As for Hezekiah, the Judean who did not submit to my yoke, I surrounded and conquered forty-six of his strong walled towns and innumerable small settlements around them by means of earth ramps and siege-engines and attack by infantry men…I brought out from them counted 200,150 people of all ranks…He himself I shut up in Jerusalem, his royal city, like a bird in a cage…Fear of my lordly splendor overwhelmed that Hezekiah. The warriors and select troops he had brought in to strengthen his royal city Jerusalem, did not fight…He sent his messengers to pay tribute and do obeisance.
What can we observe in Sennacherib’s account of his siege against Jerusalem? First, we find his affirmation that Jerusalem was surrounded without any hope of rescue or escape. Sennacherib had exacted tribute from King Hezekiah and had militarily shut him up “like a bird in a cage”. Second, we find his conformation that while he had surrounded Jerusalem, he could not conquer the city. The best we can say is that he besieged it and nothing more.

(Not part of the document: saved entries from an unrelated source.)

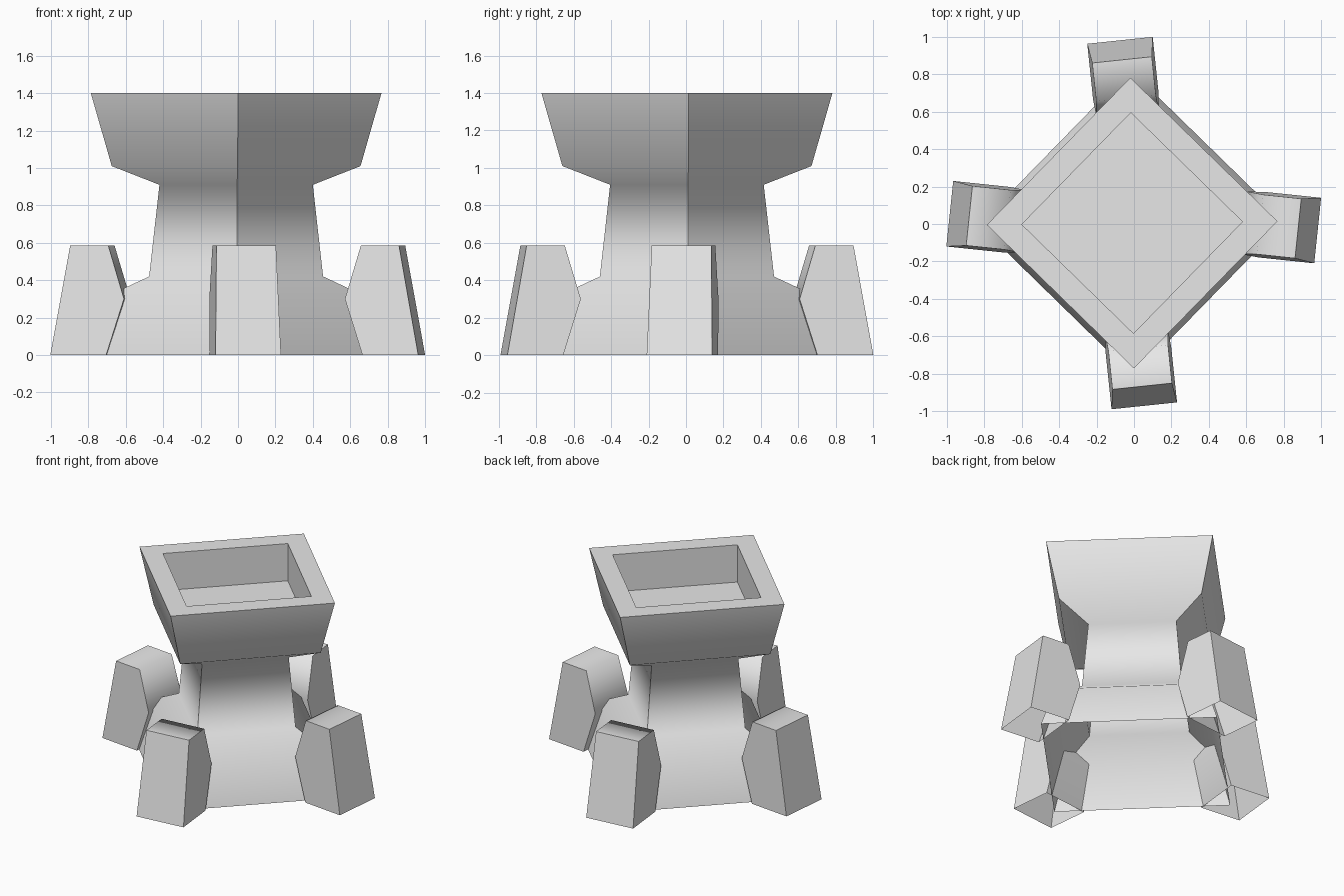
import bpy
import bmesh
from math import radians, cos, sin
from mathutils import Matrix, Vector

cube = bpy.data.objects.get("Cube")
if cube:
    bpy.data.objects.remove(cube, do_unlink=True)

stone = bpy.data.materials.new("pale_grey_stone")
stone.use_nodes = True
GREY = (0.8, 0.8, 0.8, 1)
stone.diffuse_color = GREY
stone.node_tree.nodes["Principled BSDF"].inputs["Base Color"].default_value = GREY


def loft(name, rings, soft, closed, matrix):
    """Skin a list of rings; edges along the rings listed in soft shade smoothly."""
    bm = bmesh.new()
    rows = [[bm.verts.new(p) for p in ring] for ring in rings]
    n = len(rows[0])
    for a, b in zip(rows, rows[1:]):
        for i in range(n if closed else n - 1):
            j = (i + 1) % n
            bm.faces.new((a[i], a[j], b[j], b[i]))
    if closed:
        bm.faces.new(rows[-1])                         # basin floor
    else:
        bm.faces.new([r[0] for r in rows])             # side walls
        bm.faces.new([r[-1] for r in reversed(rows)])
    ring_of = {v: k for k, row in enumerate(rows) for v in row}
    for f in bm.faces:
        f.smooth = True
    for e in bm.edges:
        k, m = (ring_of[v] for v in e.verts)
        e.smooth = k == m and k in soft
    mesh = bpy.data.meshes.new(name)
    bm.to_mesh(mesh)
    bm.free()
    mesh.materials.append(stone)
    obj = bpy.data.objects.new(name, mesh)
    obj.matrix_world = matrix
    bpy.context.collection.objects.link(obj)


def square(r, z):
    return [Vector((r * cos(radians(a)), r * sin(radians(a)), z))
            for a in (0, 90, 180, 270)]


# Square column with a flared base, a wide head and a sunken basin; open below
column = [(0.82, 0), (0.70, 0.31), (0.465, 0.42), (0.41, 0.91),
          (0.665, 1.01), (0.777, 1.4), (0.59, 1.4), (0.59, 1.13)]
loft("column_with_basin", [square(r, z) for r, z in column], {1, 2, 3, 4}, True,
     Matrix.Translation((-0.01, 0.005, 0)) @ Matrix.Rotation(radians(0.7), 4, 'Z'))

# Buttress section: distance inward from the foot, height, half width
buttress = [(0, 0, 0.176), (0.105, 0.585, 0.16), (0.31, 0.585, 0.16),
            (0.395, 0.30, 0.168), (0.30, 0, 0.176)]
feet = {
    "front_buttress": (0.055, -0.972, 6),
    "left_buttress": (0.982, -0.035, 84),
    "back_buttress": (-0.075, 0.982, 186),
    "right_buttress": (-0.985, 0.055, 264),
}
for name, (x, y, turn) in feet.items():
    loft(name, [[(-w, d, z), (w, d, z)] for d, z, w in buttress], {2, 3}, False,
         Matrix.Translation((x, y, 0)) @ Matrix.Rotation(radians(turn), 4, 'Z'))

The annals of Sennacherib reveal that the siege happened just as the Bible said. It followed the devastation of Judah and put Hezekiah beyond the means of all human hope. At this point the Bible supplies the reason for Sennacherib’s silence: God did a miracle. No better explanation has been offered, either by the Assyrians or the scholars.
The angel of the Lord went out and put to death a hundred and eighty-five thousand men in the Assyrian camp. When the people got up the next morning there were all the dead bodies. So Sennacherib king of Assyria broke camp and withdrew. He returned to Nineveh and stayed there.
The historical details of his death by assassination in 681 B.C. are recorded in another archaeological discovery, the Babylonian Chronicle that states: “On the 20th of the month of Tebet, his son killed Sennacherib, king of Assyria, during a rebellion.” The Babylonian tablet generally confirms the biblical account.
One day, while he was worshipping in the temple of his god Nisroch, his sons Adrammelech and Sharezer cut him down with the sword, and they escaped to the land of Ararat. And Esarhaddon his son succeeded him as king.
In the case of Hezekiah, archaeological record complements the Bible, and the Bible supplements the archaeological record. The gaps in archaeological history are filled in with the Biblical record.
Sir William Ramsay, of Oxford University, was raised by atheist parents and was himself an atheist. He set out to disprove the book of Acts because it was full of so many details and could easily be proven wrong. But after decades of digging he declared in his book that he had become a Christian. Titles of officers and names and locations of cities uncovered by archeologists had always proved the Bible correct. He concluded that "in various details the narrative showed marvelous truth."
Archaeologist William F. Albright started out as a liberal but became more and more conservative as he studied the archaeological record. Albright declared, "There can be no doubt that archeology has confirmed the substantial historicity of the Old Testament traditions".
Sir Nelson Glueck, a Jewish archeologist, stated: It may be stated categorically that no archeological discovery has ever contradicted a biblical reference.